"Shortly after Barlow left on his mission, Arrington's company of the 15thCav, used as an advance Guard met the enemy and it was plainly seen they were outnumbered. Col Myers then gave the command to charge and at the same time the 'rebel yell' went up. We drove the advance guard back to about 1/4 of a mile when we came in contact with the enemy consisting of about 3000 men.The fighting was fierce, continued for about 20 minutes, when we were forced to retire. Harry Davis the flag bearer was shot in about 20 feet of where I was at, and getting off his horse, sat down by a pine tree and was last seen holding the flag aloft".
Several were killed.
"Besides several being killed about 50 of our men were captured. In the retreat William HH Greenwood and myself accompanied the few of the REGT, which was left to a rendezvous near Claiborne, Al. About April 20 all troops in south Al were ordered to Gainesville to be paroled. Davis the Flag bearer was buried on what is now known as the home of Capt CA Marriot." "My experience during the war, like many another rebel, has been sometimes dark and sometimes bright.

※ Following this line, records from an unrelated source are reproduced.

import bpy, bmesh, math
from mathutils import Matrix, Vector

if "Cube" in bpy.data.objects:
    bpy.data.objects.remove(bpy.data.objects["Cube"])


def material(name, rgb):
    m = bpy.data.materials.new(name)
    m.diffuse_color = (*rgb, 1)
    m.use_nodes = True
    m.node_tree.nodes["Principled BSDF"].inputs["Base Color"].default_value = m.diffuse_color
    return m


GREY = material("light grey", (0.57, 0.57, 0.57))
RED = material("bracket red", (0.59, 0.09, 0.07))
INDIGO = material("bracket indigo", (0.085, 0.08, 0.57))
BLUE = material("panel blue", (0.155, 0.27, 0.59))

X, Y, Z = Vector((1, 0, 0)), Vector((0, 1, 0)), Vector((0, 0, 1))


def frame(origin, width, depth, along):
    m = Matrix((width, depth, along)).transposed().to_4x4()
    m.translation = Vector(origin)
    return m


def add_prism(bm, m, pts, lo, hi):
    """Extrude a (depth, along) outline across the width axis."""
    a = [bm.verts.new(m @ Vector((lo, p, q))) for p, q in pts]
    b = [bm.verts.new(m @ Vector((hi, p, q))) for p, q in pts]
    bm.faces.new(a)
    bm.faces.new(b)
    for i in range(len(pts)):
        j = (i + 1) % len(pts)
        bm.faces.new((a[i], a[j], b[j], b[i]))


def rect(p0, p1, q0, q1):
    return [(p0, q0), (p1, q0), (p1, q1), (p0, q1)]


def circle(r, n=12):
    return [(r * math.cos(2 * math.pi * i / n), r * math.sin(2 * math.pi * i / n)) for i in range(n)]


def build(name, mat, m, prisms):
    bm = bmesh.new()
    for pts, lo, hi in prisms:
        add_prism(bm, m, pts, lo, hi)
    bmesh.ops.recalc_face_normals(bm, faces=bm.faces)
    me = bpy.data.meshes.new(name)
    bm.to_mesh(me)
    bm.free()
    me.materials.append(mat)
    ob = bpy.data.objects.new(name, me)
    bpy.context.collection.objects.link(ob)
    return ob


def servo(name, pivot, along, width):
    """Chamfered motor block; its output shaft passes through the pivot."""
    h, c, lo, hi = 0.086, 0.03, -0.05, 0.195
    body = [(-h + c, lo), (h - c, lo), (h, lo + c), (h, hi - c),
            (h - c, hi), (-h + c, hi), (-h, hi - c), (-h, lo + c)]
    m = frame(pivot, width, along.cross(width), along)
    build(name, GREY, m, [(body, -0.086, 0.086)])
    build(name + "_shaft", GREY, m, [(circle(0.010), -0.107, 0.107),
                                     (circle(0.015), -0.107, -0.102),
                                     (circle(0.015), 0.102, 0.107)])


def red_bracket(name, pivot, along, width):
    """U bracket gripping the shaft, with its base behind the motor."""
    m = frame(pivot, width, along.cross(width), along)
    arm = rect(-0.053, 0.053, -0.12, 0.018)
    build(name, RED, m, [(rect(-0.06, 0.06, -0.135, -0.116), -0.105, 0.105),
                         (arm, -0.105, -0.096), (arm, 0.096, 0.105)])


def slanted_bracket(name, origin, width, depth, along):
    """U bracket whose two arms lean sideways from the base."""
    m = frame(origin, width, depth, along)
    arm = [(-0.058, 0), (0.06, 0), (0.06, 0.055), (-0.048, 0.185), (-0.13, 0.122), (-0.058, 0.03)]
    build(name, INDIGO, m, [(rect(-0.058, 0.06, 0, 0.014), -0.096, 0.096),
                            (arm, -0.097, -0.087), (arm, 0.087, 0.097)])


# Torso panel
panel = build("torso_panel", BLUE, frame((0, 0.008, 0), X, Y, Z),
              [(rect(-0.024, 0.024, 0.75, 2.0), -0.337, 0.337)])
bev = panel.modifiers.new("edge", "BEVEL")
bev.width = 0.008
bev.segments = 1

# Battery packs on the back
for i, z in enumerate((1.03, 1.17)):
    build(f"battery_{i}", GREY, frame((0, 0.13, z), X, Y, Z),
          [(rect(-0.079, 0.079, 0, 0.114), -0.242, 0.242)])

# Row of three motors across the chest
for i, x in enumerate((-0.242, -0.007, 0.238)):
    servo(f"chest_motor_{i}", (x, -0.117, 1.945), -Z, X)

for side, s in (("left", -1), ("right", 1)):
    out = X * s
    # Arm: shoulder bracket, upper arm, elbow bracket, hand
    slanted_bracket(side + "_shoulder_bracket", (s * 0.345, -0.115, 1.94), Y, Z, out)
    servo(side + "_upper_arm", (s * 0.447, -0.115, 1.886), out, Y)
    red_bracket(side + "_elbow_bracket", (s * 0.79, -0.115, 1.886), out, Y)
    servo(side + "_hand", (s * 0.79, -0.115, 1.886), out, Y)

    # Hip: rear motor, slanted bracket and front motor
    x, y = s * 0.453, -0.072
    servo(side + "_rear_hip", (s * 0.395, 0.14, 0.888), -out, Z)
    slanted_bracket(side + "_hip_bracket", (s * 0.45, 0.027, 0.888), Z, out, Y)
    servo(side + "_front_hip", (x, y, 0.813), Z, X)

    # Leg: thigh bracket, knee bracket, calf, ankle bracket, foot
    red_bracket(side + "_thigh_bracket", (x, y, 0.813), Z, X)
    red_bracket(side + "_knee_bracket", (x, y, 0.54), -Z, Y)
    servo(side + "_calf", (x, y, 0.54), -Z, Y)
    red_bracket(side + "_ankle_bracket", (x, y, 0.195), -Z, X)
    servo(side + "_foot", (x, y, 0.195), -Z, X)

I sometimes hear the boys who have gone before tapping on my chamber door calling 'Come o're, Come o're'.
Following is the official muster roll of Capt English's company that participated in the final battles:
Oct 3 1864

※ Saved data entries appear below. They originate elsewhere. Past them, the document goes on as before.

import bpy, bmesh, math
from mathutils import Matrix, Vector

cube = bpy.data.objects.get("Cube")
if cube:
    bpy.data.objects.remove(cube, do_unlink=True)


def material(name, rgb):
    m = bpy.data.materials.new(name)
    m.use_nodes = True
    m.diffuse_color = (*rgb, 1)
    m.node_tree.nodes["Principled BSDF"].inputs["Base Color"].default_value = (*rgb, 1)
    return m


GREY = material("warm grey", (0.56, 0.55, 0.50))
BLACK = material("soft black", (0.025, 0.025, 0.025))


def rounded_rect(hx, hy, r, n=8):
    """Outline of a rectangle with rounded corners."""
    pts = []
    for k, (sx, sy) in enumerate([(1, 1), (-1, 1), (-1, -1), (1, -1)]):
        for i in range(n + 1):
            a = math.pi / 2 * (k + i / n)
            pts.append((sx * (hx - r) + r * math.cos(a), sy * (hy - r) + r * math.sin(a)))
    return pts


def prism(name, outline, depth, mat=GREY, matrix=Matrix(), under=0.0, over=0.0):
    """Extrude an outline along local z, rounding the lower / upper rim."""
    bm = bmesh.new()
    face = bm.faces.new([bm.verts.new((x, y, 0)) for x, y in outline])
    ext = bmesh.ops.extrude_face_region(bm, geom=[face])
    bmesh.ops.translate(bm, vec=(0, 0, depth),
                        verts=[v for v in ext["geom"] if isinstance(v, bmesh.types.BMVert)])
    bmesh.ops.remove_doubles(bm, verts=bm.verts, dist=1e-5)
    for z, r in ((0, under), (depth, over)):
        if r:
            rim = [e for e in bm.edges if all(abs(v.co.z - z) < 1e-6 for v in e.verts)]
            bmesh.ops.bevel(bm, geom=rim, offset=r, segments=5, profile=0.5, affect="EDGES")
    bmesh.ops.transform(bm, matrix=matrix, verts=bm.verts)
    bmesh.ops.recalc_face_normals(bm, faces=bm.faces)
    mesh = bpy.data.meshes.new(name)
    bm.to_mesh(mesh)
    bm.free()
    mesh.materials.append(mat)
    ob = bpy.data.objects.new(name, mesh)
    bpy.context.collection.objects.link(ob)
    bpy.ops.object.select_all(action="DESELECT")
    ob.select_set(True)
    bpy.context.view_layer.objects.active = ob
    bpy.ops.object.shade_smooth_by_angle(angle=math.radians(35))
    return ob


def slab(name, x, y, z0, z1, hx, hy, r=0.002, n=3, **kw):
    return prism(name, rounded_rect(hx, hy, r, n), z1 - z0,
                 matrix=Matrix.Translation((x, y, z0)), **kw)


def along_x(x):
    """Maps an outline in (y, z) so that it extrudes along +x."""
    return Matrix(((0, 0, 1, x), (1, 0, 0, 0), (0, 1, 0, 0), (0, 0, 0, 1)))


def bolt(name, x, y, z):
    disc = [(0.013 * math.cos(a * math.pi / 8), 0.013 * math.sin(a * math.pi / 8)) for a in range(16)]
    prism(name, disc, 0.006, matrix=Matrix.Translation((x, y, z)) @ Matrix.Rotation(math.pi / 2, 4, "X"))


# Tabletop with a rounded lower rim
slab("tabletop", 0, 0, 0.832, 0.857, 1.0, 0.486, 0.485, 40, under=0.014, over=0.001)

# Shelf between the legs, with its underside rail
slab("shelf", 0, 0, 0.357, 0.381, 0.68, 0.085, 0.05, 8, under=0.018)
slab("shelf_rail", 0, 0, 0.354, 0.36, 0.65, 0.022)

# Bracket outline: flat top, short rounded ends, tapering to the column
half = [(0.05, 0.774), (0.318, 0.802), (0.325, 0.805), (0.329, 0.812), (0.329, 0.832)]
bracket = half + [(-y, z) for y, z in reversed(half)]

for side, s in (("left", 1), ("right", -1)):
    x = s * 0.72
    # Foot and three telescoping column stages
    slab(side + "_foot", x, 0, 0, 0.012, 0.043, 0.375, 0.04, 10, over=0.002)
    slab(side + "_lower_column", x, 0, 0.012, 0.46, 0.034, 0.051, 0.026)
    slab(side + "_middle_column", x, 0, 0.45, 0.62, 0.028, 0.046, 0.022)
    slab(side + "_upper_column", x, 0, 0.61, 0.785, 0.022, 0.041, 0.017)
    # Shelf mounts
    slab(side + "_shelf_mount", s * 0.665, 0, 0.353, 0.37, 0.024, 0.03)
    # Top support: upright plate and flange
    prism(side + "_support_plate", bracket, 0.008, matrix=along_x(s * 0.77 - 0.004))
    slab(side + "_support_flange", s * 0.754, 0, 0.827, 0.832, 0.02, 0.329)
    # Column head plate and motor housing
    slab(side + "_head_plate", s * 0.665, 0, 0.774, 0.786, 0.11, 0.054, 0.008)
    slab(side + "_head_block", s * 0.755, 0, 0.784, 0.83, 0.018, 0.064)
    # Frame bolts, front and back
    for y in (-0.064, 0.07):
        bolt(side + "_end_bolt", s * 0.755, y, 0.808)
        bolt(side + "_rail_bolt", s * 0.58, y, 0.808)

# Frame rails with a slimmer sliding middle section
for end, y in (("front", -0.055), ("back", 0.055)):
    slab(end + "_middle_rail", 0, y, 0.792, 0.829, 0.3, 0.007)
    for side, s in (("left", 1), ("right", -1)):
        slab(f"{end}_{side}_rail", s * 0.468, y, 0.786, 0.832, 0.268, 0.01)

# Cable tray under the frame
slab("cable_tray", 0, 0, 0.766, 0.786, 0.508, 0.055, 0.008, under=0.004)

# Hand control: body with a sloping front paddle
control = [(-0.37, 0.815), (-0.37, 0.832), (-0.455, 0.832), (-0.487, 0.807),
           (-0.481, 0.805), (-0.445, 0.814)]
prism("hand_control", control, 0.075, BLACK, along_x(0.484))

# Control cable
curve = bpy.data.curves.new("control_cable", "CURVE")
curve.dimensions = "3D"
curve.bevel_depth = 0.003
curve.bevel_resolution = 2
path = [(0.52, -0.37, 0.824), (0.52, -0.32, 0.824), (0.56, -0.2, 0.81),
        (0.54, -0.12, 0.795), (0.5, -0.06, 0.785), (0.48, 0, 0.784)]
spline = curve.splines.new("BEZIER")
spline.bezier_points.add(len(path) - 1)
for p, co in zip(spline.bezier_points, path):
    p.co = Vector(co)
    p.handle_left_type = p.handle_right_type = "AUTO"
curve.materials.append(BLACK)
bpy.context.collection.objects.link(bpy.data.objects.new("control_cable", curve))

TC English, Capt:
TP Atkinson, 1st LT:
Jonathon English, 2nd LT:
Joseph Booth 3rd LT:
JF Boyles, 1st SGT:
Joel Bullard, 2nd SGT:
H McKenzie, 3rd SGT:
TJ Booth, 4th SGT:
John H Fry 5th Sgt.:
James Earle. 1st CPL:
James Singleton, 2nd Cpl.:
Charles Engish, 3rd Cpl:
TR Dean 4th Cpl.
John R Coone,
John Greenwood Jr,
John A Norwood,
John W Shomo,
A McG Weatherford,
John L White,
John D Weatherford,
Note from Robert McMillan:
I Hunted all of my life on the plantation of Capt Marriott, where the Flag Bearer is said to be buried. Capt Marriot was a Yankee carpetbagger who came down after the war. Local story goes that he took a southern girl back up north after the war, and that she was not happy up there so he bought the plantation between Eliska and Purdue Hill and brought her south to try and make her happy. Story goes that no one would help them with transportation between the railroad at Atmore(?) and their home in Monroe Co. The Capt is buried outside his old home, which we used for a camp house. I did not know about the Confederate when we hunted up there, but I plan to go and see if there is a stone for him in one of the few graveyards on the property. If there is not, I plan to try and get one.Sometime in the future Fort Blakeley Camp #1864 SCV will have a dedication service, if permission is granted from the current landowner.